Copy each line below that includes "import".

(Source texts of formatted documents)
▬▬▬

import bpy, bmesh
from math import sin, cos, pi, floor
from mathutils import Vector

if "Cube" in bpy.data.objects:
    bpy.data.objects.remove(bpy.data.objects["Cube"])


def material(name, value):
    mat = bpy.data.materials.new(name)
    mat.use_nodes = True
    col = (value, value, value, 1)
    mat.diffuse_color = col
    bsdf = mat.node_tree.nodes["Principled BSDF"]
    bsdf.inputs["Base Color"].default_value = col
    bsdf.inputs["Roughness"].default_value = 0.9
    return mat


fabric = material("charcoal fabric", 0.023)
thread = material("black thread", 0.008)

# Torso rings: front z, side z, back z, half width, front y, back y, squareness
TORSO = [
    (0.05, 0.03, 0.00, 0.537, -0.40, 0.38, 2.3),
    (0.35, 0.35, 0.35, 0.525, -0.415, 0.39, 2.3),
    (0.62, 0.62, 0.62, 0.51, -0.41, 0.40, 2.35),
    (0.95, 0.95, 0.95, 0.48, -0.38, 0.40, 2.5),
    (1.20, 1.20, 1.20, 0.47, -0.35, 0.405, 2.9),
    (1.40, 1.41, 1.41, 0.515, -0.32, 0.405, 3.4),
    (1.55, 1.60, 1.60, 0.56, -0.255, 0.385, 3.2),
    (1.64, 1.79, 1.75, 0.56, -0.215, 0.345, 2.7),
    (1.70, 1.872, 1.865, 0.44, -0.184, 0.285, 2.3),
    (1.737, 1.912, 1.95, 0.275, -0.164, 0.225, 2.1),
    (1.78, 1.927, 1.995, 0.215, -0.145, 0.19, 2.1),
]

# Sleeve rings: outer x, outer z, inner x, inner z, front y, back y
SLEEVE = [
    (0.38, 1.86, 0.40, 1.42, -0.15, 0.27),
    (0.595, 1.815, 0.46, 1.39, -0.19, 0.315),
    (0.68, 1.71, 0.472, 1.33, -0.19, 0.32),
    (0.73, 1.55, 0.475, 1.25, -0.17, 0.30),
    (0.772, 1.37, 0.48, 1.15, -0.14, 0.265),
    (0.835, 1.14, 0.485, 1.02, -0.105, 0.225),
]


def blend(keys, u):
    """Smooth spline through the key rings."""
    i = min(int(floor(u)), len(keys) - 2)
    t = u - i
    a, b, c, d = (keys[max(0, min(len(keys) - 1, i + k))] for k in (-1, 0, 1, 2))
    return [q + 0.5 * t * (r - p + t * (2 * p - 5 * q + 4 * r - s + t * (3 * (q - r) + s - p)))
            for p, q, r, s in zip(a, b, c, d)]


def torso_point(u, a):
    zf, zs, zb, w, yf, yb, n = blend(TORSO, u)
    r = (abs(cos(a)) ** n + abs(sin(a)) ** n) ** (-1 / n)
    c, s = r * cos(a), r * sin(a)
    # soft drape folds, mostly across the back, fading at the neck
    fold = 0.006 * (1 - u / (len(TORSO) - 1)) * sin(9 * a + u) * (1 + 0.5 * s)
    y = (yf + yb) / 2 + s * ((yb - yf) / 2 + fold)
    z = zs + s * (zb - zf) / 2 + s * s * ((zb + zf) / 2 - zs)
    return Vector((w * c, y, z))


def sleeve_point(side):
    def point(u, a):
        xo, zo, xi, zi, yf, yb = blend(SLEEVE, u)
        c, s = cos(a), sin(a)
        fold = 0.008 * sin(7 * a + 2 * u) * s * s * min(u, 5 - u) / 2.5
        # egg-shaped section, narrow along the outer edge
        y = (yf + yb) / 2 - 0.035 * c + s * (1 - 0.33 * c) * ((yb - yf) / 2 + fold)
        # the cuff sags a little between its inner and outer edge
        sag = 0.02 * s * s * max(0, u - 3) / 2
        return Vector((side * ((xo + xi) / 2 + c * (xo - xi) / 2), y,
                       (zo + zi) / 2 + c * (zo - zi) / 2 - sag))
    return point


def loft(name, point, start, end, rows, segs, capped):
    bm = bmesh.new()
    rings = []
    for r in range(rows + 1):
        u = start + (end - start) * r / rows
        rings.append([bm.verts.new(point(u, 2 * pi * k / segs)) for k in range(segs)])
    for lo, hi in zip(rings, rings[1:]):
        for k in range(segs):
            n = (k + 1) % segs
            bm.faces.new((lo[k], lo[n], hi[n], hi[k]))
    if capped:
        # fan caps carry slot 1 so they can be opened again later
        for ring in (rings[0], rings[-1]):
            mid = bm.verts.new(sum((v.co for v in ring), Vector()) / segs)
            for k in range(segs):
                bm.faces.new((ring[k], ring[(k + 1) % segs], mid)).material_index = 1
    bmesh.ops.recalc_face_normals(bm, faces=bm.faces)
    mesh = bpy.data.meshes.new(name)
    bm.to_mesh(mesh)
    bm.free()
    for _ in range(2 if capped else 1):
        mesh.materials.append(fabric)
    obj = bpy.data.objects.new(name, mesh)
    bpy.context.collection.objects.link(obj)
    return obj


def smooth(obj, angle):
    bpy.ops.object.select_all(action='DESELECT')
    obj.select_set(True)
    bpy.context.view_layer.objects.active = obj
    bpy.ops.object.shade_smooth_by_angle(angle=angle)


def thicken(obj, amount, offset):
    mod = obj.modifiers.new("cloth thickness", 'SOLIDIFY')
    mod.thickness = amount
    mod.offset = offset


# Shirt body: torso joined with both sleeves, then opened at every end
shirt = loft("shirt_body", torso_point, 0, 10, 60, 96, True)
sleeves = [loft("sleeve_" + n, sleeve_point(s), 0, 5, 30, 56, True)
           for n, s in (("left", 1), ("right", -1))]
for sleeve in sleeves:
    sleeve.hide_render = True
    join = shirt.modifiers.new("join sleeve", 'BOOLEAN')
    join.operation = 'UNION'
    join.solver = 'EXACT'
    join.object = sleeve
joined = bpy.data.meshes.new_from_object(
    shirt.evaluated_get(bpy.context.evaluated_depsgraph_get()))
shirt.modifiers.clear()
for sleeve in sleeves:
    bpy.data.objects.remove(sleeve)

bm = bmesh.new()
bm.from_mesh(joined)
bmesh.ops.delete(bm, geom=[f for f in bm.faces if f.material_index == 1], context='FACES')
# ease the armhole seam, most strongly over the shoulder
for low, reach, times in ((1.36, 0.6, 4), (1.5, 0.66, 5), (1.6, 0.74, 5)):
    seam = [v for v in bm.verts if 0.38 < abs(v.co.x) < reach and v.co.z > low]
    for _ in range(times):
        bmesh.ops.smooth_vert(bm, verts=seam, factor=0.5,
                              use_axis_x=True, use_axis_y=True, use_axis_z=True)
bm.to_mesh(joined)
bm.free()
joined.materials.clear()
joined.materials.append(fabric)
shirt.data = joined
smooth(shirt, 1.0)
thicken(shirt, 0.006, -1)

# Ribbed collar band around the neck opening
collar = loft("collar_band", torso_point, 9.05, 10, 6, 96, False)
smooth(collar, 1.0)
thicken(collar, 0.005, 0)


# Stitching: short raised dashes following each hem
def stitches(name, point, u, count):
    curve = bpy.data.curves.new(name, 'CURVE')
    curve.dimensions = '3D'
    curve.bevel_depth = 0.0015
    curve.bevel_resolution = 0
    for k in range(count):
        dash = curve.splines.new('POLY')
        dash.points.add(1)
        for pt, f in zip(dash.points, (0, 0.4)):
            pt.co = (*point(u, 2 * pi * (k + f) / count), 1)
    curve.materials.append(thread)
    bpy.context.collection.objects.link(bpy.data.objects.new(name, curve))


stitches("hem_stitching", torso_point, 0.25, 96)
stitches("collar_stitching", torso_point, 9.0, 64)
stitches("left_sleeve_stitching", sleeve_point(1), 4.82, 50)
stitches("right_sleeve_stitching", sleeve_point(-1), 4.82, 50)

▬▬▬

## ANSWER TO THIS EXERCISE
import bpy, bmesh
from math import sin, cos, pi, floor
from mathutils import Vector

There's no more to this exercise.